═════ Records to use

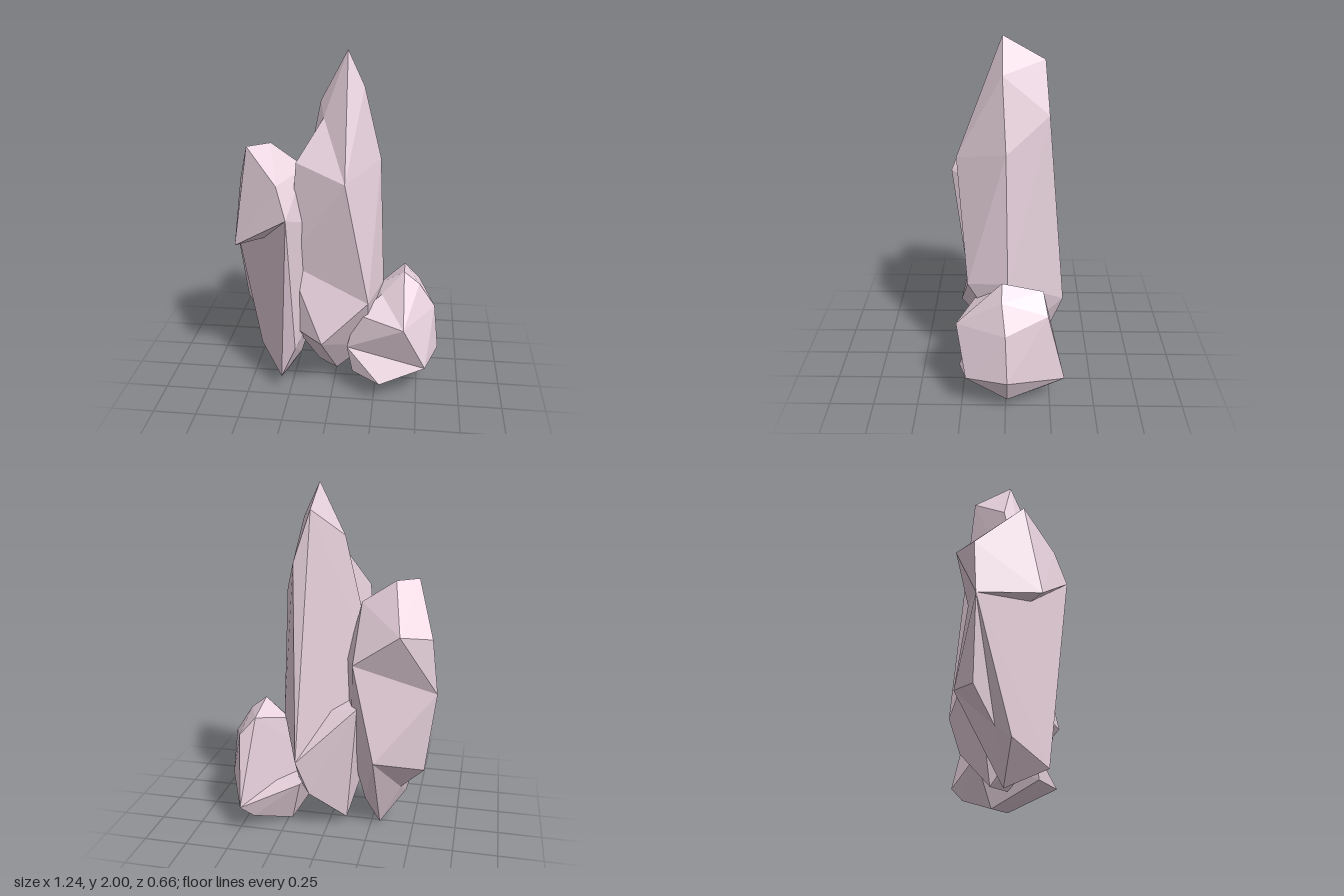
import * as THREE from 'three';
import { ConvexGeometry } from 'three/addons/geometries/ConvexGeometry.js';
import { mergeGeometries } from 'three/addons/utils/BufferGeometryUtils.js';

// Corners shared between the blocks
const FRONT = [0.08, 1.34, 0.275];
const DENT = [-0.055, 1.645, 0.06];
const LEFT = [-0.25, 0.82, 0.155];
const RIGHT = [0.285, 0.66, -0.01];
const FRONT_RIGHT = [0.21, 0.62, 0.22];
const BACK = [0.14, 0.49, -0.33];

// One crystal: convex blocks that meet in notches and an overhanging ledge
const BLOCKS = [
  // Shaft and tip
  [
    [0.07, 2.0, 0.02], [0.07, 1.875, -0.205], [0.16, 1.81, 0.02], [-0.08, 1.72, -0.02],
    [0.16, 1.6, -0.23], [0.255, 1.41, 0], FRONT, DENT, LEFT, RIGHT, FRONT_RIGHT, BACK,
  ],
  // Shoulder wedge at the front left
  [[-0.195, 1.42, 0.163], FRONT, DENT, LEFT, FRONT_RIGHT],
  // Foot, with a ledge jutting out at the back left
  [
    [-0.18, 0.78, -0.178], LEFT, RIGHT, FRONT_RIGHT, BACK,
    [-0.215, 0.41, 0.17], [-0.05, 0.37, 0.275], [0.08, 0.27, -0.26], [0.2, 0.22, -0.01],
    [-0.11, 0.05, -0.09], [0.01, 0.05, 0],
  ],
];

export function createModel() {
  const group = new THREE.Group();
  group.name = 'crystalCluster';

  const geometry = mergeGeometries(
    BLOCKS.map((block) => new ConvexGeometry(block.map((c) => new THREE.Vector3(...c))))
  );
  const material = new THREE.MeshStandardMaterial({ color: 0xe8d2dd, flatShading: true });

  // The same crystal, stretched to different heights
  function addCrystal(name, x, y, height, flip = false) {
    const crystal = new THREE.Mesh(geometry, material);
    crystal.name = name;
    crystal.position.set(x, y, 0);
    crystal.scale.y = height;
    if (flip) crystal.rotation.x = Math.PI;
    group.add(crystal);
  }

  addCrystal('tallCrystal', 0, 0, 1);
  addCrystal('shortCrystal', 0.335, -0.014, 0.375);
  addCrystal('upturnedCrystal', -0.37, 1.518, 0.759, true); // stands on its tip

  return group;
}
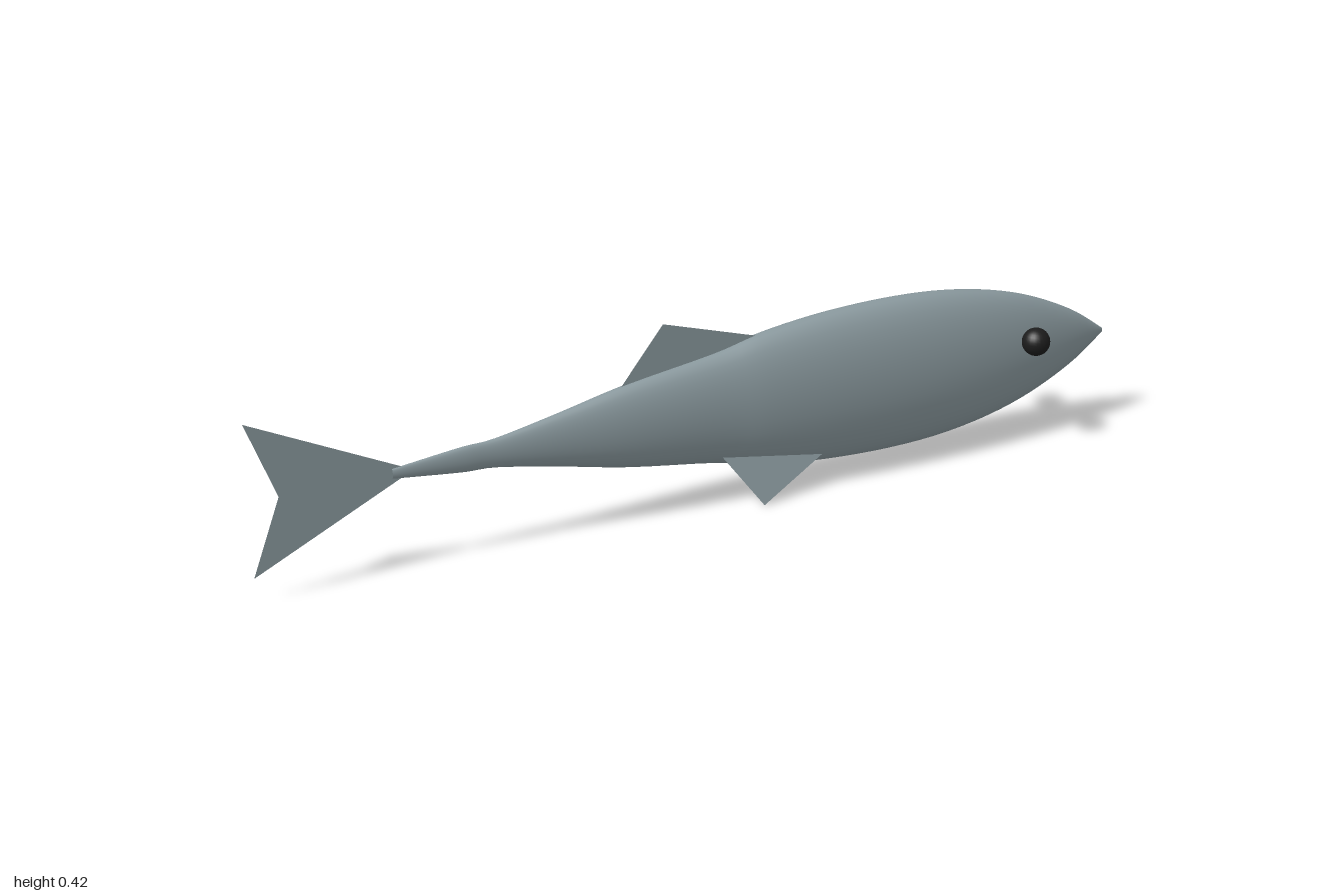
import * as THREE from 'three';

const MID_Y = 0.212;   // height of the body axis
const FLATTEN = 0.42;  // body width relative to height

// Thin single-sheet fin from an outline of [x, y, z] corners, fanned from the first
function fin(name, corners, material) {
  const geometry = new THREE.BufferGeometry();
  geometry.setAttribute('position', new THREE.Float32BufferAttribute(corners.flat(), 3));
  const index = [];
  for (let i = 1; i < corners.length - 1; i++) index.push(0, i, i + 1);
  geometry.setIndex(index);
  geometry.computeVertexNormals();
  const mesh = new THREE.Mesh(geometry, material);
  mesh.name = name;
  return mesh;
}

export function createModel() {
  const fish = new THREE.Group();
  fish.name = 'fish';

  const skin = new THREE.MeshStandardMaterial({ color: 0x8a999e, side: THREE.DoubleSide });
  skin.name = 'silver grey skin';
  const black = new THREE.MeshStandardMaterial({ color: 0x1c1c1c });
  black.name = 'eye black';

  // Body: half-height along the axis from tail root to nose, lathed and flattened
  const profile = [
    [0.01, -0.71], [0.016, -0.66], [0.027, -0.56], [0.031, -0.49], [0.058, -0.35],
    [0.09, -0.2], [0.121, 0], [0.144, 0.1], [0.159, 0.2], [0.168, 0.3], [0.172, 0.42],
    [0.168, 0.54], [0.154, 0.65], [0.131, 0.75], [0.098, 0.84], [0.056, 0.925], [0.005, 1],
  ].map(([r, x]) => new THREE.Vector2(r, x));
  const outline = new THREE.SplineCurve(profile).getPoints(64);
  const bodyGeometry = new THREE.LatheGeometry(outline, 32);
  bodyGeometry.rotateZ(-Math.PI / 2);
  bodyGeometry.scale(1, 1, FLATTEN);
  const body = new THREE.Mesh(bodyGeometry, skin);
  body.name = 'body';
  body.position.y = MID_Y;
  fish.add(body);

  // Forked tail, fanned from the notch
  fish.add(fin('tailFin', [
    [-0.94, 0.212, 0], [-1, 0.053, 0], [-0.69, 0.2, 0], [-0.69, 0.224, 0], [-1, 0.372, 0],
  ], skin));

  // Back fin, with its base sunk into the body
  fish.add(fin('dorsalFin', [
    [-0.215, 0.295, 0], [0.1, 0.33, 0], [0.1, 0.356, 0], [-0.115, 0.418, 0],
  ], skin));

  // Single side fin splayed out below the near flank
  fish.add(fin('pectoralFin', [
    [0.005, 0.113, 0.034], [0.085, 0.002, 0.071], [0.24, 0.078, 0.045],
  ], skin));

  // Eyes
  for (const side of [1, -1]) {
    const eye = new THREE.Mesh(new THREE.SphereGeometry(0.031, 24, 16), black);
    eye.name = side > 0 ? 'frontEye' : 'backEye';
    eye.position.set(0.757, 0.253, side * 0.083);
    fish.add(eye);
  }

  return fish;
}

══════════

- **The problem**:
Copy each line above holding "name".

- **Expected output**:
  group.name = 'crystalCluster';
  function addCrystal(name, x, y, height, flip = false) {
    crystal.name = name;
function fin(name, corners, material) {
  mesh.name = name;
  fish.name = 'fish';
  skin.name = 'silver grey skin';
  black.name = 'eye black';
  body.name = 'body';
    eye.name = side > 0 ? 'frontEye' : 'backEye';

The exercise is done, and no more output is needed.